By Diamond Victoria
Any number of unassuming holiday music lovers may sing along to their favorite tunes while sipping on wine or putting up lights this year. But pay closer attention to these surely wonderful and wistful jingles and you’ll be left scratching your head, and maybe feeling a little dirty.
Not to dash anyone’s ideas of the seasons’ playfulness, but Frank Loesser’s, writer of Guys and Dolls, date-rape anthem “Baby, It’s Cold Outside” is far and away the dirtiest, most inappropriate song you’ll hear at
department stores this time of year. Loesser wrote the call-andresponse duet in 1944 as a song he and his wife would perform as a party trick at swanky soirees in Los Angeles.
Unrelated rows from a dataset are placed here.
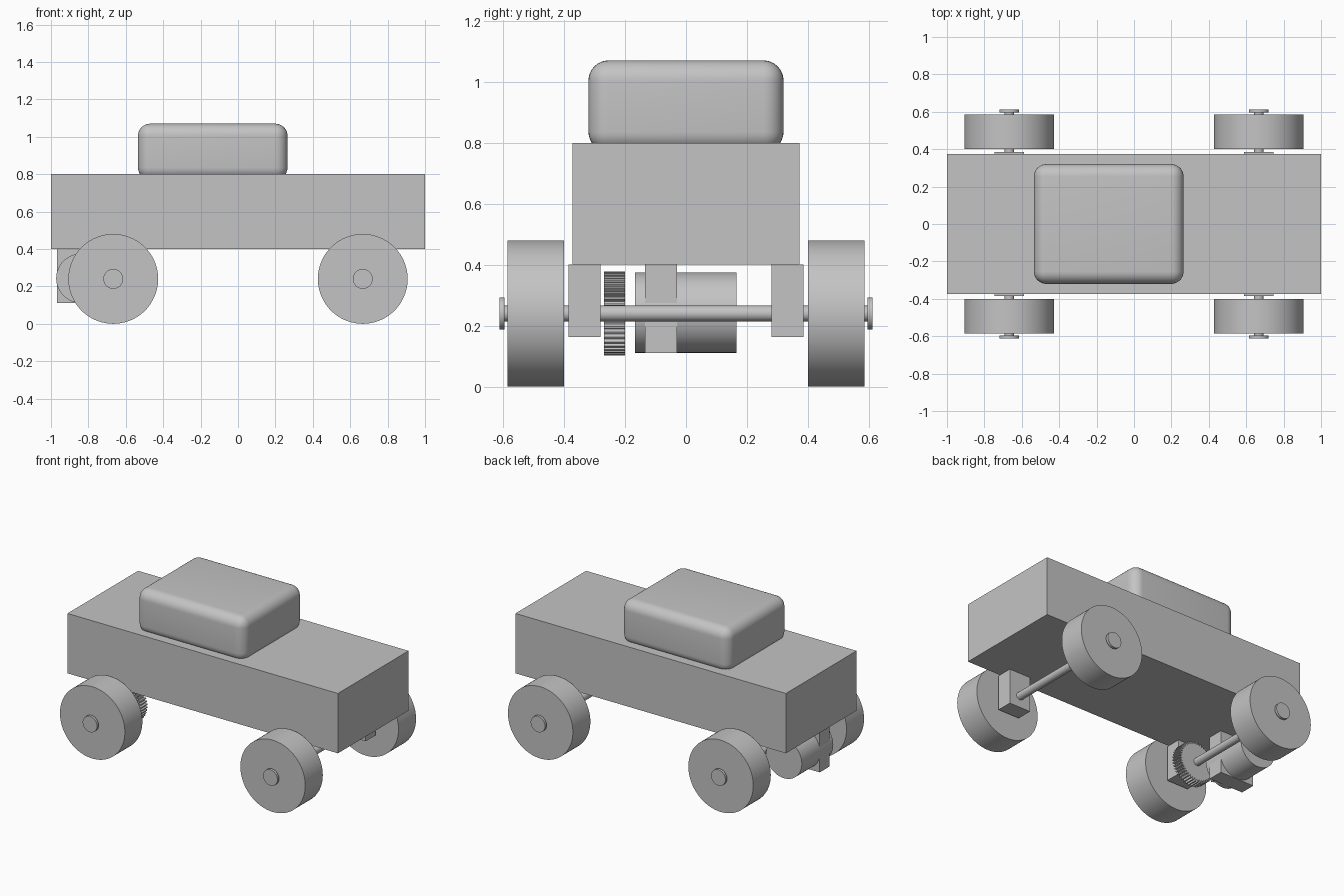
import bpy, bmesh, math
from mathutils import Matrix

default = bpy.data.objects.get("Cube")
if default:
    bpy.data.objects.remove(default, do_unlink=True)

grey = bpy.data.materials.new("plain grey")
grey.use_nodes = True
grey.diffuse_color = (0.55, 0.55, 0.55, 1)
grey.node_tree.nodes["Principled BSDF"].inputs["Base Color"].default_value = (0.55, 0.55, 0.55, 1)

AXLE_X, AXLE_Z = 0.667, 0.24
MOTOR_X = -0.84


def finish(name, bm, smooth=False):
    bmesh.ops.recalc_face_normals(bm, faces=bm.faces)
    mesh = bpy.data.meshes.new(name)
    bm.to_mesh(mesh)
    bm.free()
    mesh.materials.append(grey)
    ob = bpy.data.objects.new(name, mesh)
    bpy.context.collection.objects.link(ob)
    if smooth:
        bpy.ops.object.select_all(action='DESELECT')
        ob.select_set(True)
        bpy.context.view_layer.objects.active = ob
        bpy.ops.object.shade_smooth_by_angle(angle=math.radians(35))
    return ob


def box(name, x, y, z, bevel=0):
    """Box between (min, max) pairs, with optional rounded edges."""
    bm = bmesh.new()
    bmesh.ops.create_cube(bm, size=1)
    for v in bm.verts:
        for i, (lo, hi) in enumerate((x, y, z)):
            v.co[i] = lo + (v.co[i] + 0.5) * (hi - lo)
    if bevel:
        bmesh.ops.bevel(bm, geom=bm.edges[:], offset=bevel, segments=8,
                        profile=0.5, affect='EDGES')
    return finish(name, bm, bool(bevel))


def cylinder(name, x, z, y0, y1, radius, sides=64):
    """Cylinder running across the model, along y."""
    bm = bmesh.new()
    turn = Matrix.Translation((x, (y0 + y1) / 2, z)) @ Matrix.Rotation(math.pi / 2, 4, 'X')
    bmesh.ops.create_cone(bm, cap_ends=True, segments=sides, radius1=radius,
                          radius2=radius, depth=abs(y1 - y0), matrix=turn)
    return finish(name, bm, True)


def gear(name, x, z, y0, y1, root, tip, teeth):
    """Spur gear: a toothed outline extruded along y."""
    bm = bmesh.new()
    step = 2 * math.pi / teeth
    outline = []
    for t in range(teeth):
        for part, r in ((0, root), (0.3, root), (0.45, tip), (0.8, tip)):
            a = (t + part) * step
            outline.append(bm.verts.new((x + r * math.cos(a), y0, z + r * math.sin(a))))
    face = bm.faces.new(outline)
    new = bmesh.ops.extrude_face_region(bm, geom=[face])["geom"]
    bmesh.ops.translate(bm, vec=(0, y1 - y0, 0),
                        verts=[g for g in new if isinstance(g, bmesh.types.BMVert)])
    return finish(name, bm)


# Body and rounded cabin
box("body", (-1, 1), (-0.373, 0.373), (0.4, 0.8))
box("cabin", (-0.535, 0.265), (-0.32, 0.32), (0.77, 1.07), 0.066)

# Axles with wheels, end caps and hangers
for end, x in (("rear", -AXLE_X), ("front", AXLE_X)):
    cylinder(end + "_axle", x, AXLE_Z, -0.6, 0.6, 0.026, 32)
    for side, s in (("left", 1), ("right", -1)):
        label = end + "_" + side
        cylinder(label + "_wheel", x, AXLE_Z, s * 0.4, s * 0.585, 0.24, 96)
        cylinder(label + "_axle_cap", x, AXLE_Z, s * 0.595, s * 0.612, 0.053, 48)
        box(label + "_hanger", (x - 0.08, x + 0.08),
            sorted((s * 0.28, s * 0.386)), (0.163, 0.4))

# Motor with its bracket, shaft and gear pair
cylinder("motor", MOTOR_X, 0.243, -0.167, 0.165, 0.132)
box("motor_bracket", (MOTOR_X - 0.128, MOTOR_X + 0.128), (-0.135, -0.03), (0.11, 0.4))
cylinder("motor_shaft", MOTOR_X, AXLE_Z, -0.27, -0.16, 0.018, 24)
gear("axle_gear", -AXLE_X, AXLE_Z, -0.269, -0.2, 0.122, 0.138, 44)
gear("motor_pinion", MOTOR_X, AXLE_Z, -0.269, -0.2, 0.032, 0.046, 14)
Loesser wrote his part as the “Wolf” and her part as the “Mouse.” MetroGoldwyn-Mayer eventually bought the song and debuted it in the film “Neptune’s Daughter.” The catchy jingle was featured twice in the film – sung by two different couples. Later that year “Baby, It’s Cold Outside” won the Academy Award for Best Original Song.
The song goes like this: A young woman, the Mouse, visits a seemingly older man, the Wolf, in a den of sorts on a snowy evening. As she continues to tell him, “I really can’t stay,” and “my answer is no” the wolf-inman’s-clothing is desperate, and creepy, and tries to convince her otherwise by countering with “no cabs to be had out there.” He continues to paw and howl at the woman after she asks, “Say, what’s in this drink?”
The two go back-and-forth with a couple or so minutes of nudging and recoiling. In several renditions of the song, the female’s voice squeaks with nerves while the male’s barks with confidence. But you’ll be hard pressed to hear our mouse give any consent.
“Baby, It’s Cold Outside” was written only 24 years after women won the right to vote, far before birth control or Beyoncé. The millennial generation of new feminism has ripped this song apart, and for good reason. And while I have your attention, have you ever really listened to that “Santa Baby” song?